Document images with source code
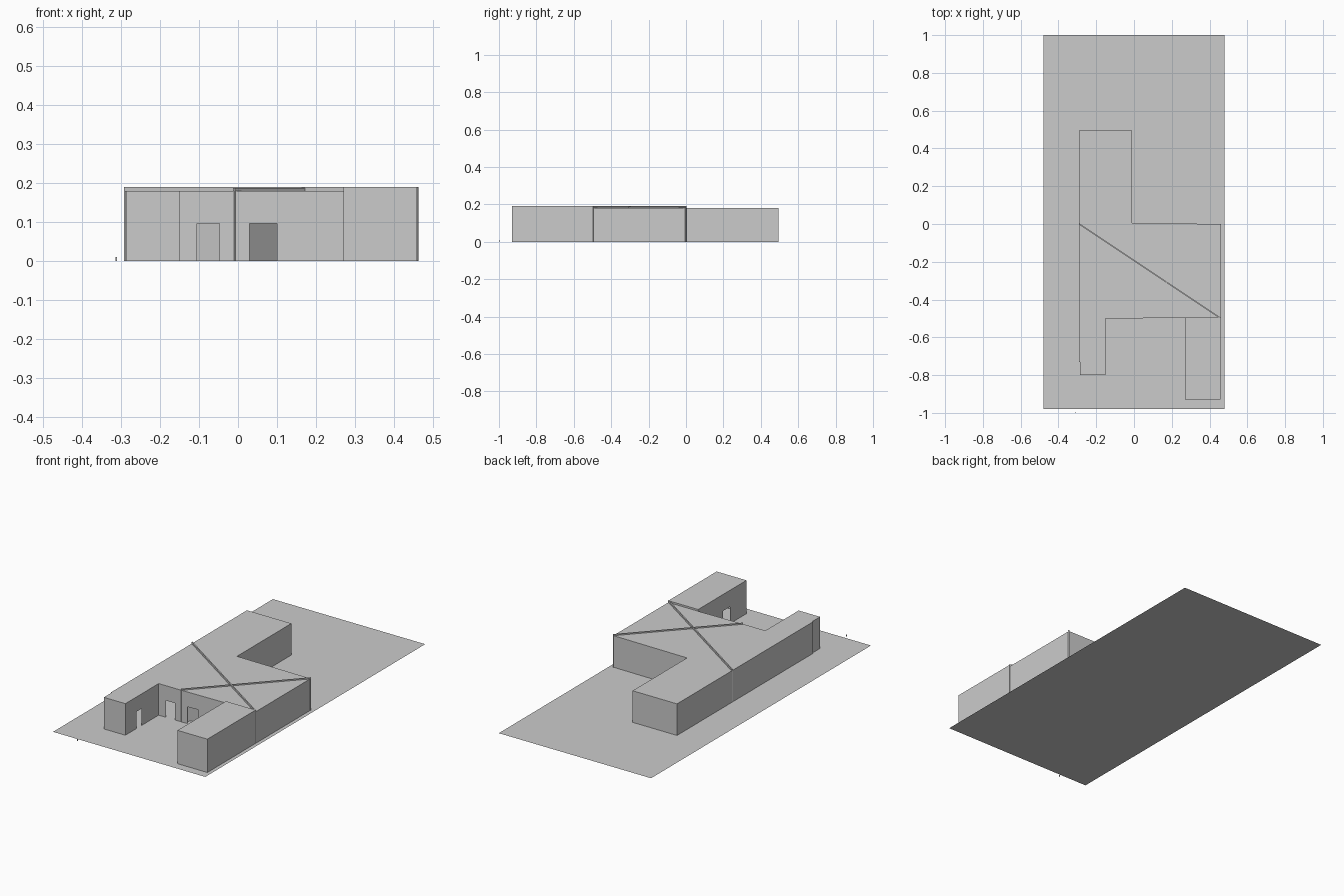
import bpy, bmesh
from mathutils import Vector

if "Cube" in bpy.data.objects:
    bpy.data.objects.remove(bpy.data.objects["Cube"])

H, H_WING = 0.18, 0.19      # main roof and right wing roof heights
DOOR = 0.096


def make_object(name, polys):
    bm = bmesh.new()
    for p in polys:
        bm.faces.new([bm.verts.new(v) for v in p])
    bmesh.ops.remove_doubles(bm, verts=bm.verts, dist=1e-5)
    mesh = bpy.data.meshes.new(name)
    bm.to_mesh(mesh)
    bm.free()
    ob = bpy.data.objects.new(name, mesh)
    bpy.context.collection.objects.link(ob)
    return ob


def flat(name, outline, z):
    return make_object(name, [[(x, y, z) for x, y in outline]])


def panel(a, b, z0, z1):
    return [(*a, z0), (*b, z0), (*b, z1), (*a, z1)]


def wall(name, points, h, doors=()):
    """Thin wall along points; doors are (segment, start, end) in distance along it."""
    polys = []
    for i, (a, b) in enumerate(zip(points, points[1:])):
        a, b = Vector(a), Vector(b)
        u = (b - a).normalized()
        pos = a
        for _, s, e in sorted(d for d in doors if d[0] == i):
            p, q = a + u * s, a + u * e
            polys += [panel(pos, p, 0, h), panel(p, q, DOOR, h)]
            pos = q
        polys.append(panel(pos, b, 0, h))
    return make_object(name, polys)


def thick_wall(name, a, b, h, t=0.006):
    a, b = Vector(a), Vector(b)
    n = (b - a).normalized().orthogonal() * t / 2
    c = [a + n, b + n, b - n, a - n]
    polys = [panel(c[i], c[(i + 1) % 4], 0, h) for i in range(4)]
    polys.append([(*p, h) for p in c])
    return make_object(name, polys)


# Ground sheet and boundary stake
flat("ground", [(-0.48, -0.98), (0.48, -0.98), (0.48, 1), (-0.48, 1)], 0)
thick_wall("boundary_stake", (-0.312, -1.0), (-0.312, -0.996), 0.01, 0.003)

# Outer walls of the main body and left wing, with three doors
wall("main_walls",
     [(0.27, -0.495), (-0.01, -0.50), (-0.15, -0.50), (-0.15, -0.80), (-0.285, -0.80),
      (-0.285, -0.73), (-0.29, -0.73), (-0.29, 0.495), (-0.01, 0.495), (-0.01, 0.005),
      (0.458, 0.0), (0.458, -0.495)],
     H, doors=[(0, 0.17, 0.24), (1, 0.037, 0.095), (2, 0.155, 0.2)])

# Right wing walls with its courtyard door
wall("right_wing_walls",
     [(0.458, -0.495), (0.458, -0.93), (0.27, -0.93), (0.27, -0.495), (0.458, -0.495)],
     H_WING, doors=[(2, 0.15, 0.21)])

# Roofs
flat("main_roof",
     [(0.458, -0.495), (0.458, 0), (-0.01, 0.005), (-0.01, 0.495), (-0.29, 0.495),
      (-0.29, -0.73), (-0.285, -0.73), (-0.285, -0.80), (-0.15, -0.80), (-0.15, -0.50),
      (-0.01, -0.50), (0.27, -0.495)], H)
flat("right_wing_roof",
     [(0.27, -0.93), (0.458, -0.93), (0.458, -0.495), (0.27, -0.495)], H_WING)

# Diagonal walls that break through the roof
thick_wall("long_diagonal_wall", (-0.29, 0.0), (0.46, -0.5), H_WING)
thick_wall("short_diagonal_wall", (-0.01, -0.5), (0.46, 0.0), H_WING - 0.003)

# Interior partitions
wall("hall_partition", [(0.27, -0.495), (0.27, 0.0)], H)
wall("right_wing_partition", [(0.27, -0.695), (0.458, -0.695)], H_WING)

**DIRECTIONS:**
Would you retype the lines above from the one with "polys.append(panel(pos, b, 0, h))" down to the one with "(-0.48, 1)], 0)", word for word, both ends included and no other lines?

**SOLUTION FOR THIS PROBLEM:**
        polys.append(panel(pos, b, 0, h))
    return make_object(name, polys)


def thick_wall(name, a, b, h, t=0.006):
    a, b = Vector(a), Vector(b)
    n = (b - a).normalized().orthogonal() * t / 2
    c = [a + n, b + n, b - n, a - n]
    polys = [panel(c[i], c[(i + 1) % 4], 0, h) for i in range(4)]
    polys.append([(*p, h) for p in c])
    return make_object(name, polys)


# Ground sheet and boundary stake
flat("ground", [(-0.48, -0.98), (0.48, -0.98), (0.48, 1), (-0.48, 1)], 0)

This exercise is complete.